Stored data

┌──

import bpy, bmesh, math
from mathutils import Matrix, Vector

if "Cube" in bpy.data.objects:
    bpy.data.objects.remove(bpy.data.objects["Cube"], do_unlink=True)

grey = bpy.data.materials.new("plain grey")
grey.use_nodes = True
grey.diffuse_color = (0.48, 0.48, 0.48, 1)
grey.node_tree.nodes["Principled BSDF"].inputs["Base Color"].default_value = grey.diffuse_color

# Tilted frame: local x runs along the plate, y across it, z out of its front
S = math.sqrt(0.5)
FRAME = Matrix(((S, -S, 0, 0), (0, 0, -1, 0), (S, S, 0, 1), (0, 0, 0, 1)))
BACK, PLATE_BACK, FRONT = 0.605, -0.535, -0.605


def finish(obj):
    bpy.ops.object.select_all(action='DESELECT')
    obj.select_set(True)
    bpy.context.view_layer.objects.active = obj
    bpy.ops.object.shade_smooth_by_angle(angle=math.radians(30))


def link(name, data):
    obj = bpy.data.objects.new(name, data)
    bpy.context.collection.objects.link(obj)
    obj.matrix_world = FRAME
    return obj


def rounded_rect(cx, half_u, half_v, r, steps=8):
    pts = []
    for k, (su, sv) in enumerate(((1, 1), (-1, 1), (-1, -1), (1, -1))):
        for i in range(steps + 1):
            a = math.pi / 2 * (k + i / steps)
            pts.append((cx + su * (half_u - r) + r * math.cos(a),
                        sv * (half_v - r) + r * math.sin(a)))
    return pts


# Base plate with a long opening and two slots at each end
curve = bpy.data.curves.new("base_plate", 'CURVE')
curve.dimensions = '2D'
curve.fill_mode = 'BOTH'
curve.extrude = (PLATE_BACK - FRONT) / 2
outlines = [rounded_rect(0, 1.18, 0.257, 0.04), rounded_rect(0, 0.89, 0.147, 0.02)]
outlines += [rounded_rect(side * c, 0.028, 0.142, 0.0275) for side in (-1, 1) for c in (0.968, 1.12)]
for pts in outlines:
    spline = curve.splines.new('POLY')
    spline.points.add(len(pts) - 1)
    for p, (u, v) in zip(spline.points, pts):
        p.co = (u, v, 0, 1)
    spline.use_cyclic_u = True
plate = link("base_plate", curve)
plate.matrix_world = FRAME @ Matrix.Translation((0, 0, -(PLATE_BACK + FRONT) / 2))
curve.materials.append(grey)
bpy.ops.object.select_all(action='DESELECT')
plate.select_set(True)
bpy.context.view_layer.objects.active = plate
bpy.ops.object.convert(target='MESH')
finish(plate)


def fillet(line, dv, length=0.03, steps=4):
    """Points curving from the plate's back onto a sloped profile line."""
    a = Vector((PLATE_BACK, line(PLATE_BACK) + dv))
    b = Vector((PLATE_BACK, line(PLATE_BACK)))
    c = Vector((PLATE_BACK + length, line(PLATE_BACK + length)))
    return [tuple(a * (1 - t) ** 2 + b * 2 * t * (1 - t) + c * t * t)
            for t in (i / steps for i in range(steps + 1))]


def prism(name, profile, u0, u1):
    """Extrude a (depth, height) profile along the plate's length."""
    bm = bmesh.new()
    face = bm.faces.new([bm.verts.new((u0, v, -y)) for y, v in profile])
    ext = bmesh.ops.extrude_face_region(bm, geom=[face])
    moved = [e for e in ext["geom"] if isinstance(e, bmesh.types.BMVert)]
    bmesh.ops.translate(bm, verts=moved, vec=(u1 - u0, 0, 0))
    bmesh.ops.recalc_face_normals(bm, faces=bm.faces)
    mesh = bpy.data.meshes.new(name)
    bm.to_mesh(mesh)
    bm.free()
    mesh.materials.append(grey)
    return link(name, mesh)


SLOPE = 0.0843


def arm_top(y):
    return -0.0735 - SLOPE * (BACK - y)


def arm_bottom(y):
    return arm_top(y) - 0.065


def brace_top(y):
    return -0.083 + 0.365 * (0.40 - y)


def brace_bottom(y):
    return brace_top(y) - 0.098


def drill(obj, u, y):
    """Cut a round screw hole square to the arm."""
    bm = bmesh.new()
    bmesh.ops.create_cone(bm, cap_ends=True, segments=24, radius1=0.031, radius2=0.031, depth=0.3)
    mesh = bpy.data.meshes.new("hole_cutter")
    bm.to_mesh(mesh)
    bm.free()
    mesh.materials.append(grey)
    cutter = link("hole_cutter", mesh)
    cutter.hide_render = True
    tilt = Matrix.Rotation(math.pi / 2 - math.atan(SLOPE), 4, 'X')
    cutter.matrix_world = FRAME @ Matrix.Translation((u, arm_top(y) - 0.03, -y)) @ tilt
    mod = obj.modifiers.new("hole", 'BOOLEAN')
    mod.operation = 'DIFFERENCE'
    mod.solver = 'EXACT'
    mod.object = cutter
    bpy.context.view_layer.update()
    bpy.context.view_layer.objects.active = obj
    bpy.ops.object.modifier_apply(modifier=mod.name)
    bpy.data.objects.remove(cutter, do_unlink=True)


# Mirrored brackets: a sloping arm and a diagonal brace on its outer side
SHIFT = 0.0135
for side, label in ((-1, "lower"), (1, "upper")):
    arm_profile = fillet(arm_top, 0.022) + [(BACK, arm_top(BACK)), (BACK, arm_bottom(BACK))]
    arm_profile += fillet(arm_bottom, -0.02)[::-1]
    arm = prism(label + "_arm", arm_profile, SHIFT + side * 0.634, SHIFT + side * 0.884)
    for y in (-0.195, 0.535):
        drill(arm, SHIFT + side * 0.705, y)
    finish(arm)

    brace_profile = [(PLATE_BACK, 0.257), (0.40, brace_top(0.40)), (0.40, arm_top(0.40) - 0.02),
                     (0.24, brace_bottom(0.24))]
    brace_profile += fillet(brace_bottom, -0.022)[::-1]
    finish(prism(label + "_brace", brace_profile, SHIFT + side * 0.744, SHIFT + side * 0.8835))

└──
┌──

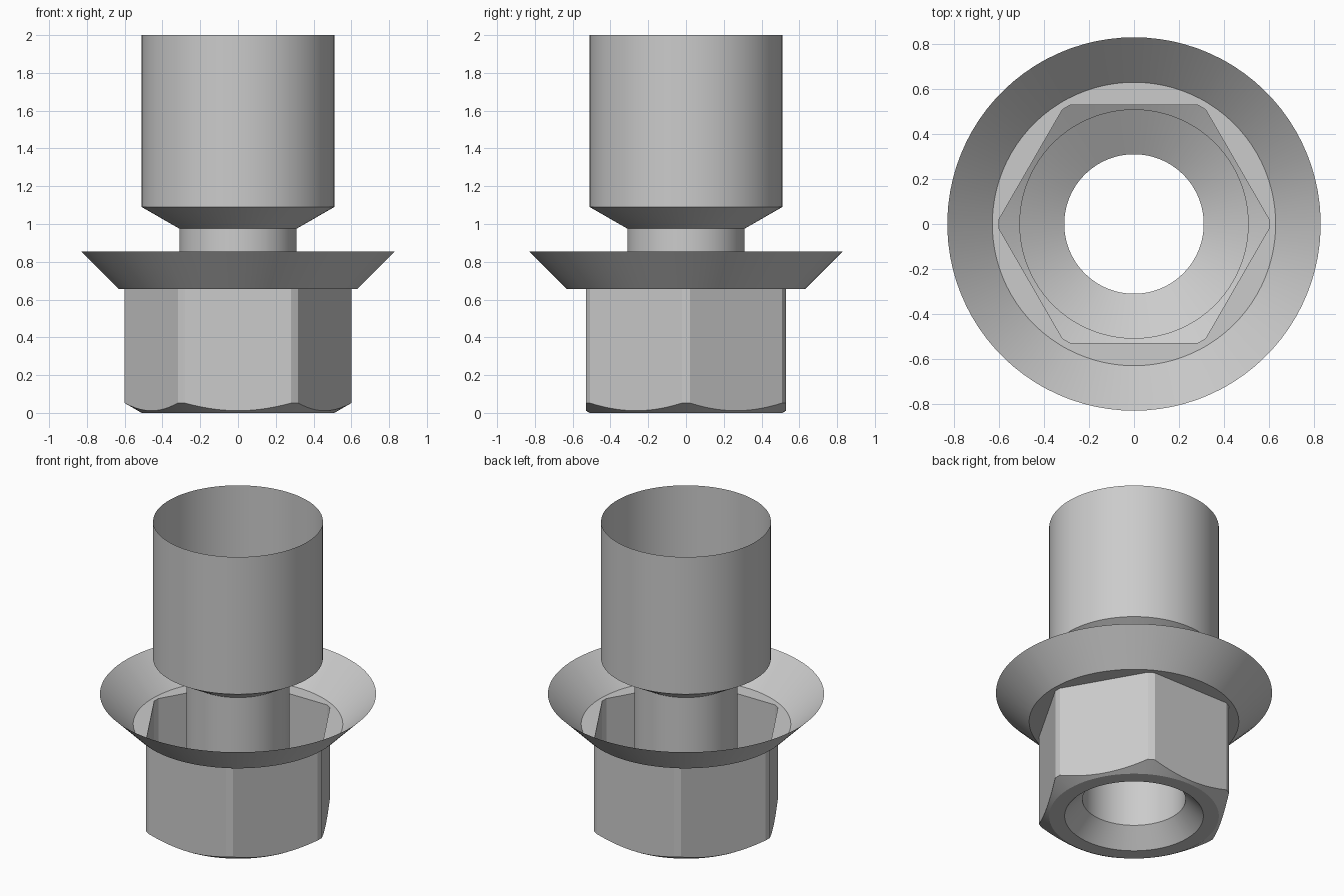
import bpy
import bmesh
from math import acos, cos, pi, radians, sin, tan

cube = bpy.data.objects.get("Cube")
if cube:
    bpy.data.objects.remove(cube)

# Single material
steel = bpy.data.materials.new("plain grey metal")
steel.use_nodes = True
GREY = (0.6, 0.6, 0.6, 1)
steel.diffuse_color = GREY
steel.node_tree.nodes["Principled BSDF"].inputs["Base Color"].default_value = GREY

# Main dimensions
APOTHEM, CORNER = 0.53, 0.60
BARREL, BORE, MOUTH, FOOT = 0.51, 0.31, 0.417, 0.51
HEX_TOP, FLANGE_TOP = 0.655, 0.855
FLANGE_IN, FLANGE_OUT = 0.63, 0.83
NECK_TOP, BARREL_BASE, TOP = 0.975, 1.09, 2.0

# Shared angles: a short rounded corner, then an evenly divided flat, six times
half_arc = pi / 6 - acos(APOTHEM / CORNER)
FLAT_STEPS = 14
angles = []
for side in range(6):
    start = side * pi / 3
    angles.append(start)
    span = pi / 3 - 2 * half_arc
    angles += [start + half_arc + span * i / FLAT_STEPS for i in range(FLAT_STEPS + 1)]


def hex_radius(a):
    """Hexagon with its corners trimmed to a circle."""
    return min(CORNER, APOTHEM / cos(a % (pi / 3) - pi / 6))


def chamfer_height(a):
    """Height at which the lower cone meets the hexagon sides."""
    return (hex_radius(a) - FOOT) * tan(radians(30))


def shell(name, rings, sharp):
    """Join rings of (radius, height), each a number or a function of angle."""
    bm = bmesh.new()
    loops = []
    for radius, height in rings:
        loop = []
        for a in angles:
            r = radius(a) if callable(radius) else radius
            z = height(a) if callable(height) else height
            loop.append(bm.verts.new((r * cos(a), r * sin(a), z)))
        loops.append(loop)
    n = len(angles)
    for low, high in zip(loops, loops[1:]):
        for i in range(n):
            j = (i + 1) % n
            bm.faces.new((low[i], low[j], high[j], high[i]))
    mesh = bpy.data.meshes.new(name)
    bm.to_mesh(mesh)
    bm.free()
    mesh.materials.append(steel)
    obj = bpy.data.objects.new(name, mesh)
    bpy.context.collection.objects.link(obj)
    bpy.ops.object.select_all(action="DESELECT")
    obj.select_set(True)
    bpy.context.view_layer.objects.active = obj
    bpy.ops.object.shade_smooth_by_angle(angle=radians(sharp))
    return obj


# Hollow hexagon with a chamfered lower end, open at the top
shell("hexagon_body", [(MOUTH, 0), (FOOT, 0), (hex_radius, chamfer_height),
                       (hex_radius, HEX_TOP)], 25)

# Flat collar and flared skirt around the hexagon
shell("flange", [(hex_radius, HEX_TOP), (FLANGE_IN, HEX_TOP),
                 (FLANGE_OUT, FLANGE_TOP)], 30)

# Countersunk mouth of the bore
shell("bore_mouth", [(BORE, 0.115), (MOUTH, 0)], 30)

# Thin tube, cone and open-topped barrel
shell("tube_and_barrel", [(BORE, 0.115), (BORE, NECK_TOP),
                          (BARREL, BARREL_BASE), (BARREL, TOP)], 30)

└──

All that should be written out is the stretch of lines above between the one holding "plate.select_set(True)" and the one holding "curving from the", inclusive, exactly as given.

plate.select_set(True)
bpy.context.view_layer.objects.active = plate
bpy.ops.object.convert(target='MESH')
finish(plate)


def fillet(line, dv, length=0.03, steps=4):
    """Points curving from the plate's back onto a sloped profile line."""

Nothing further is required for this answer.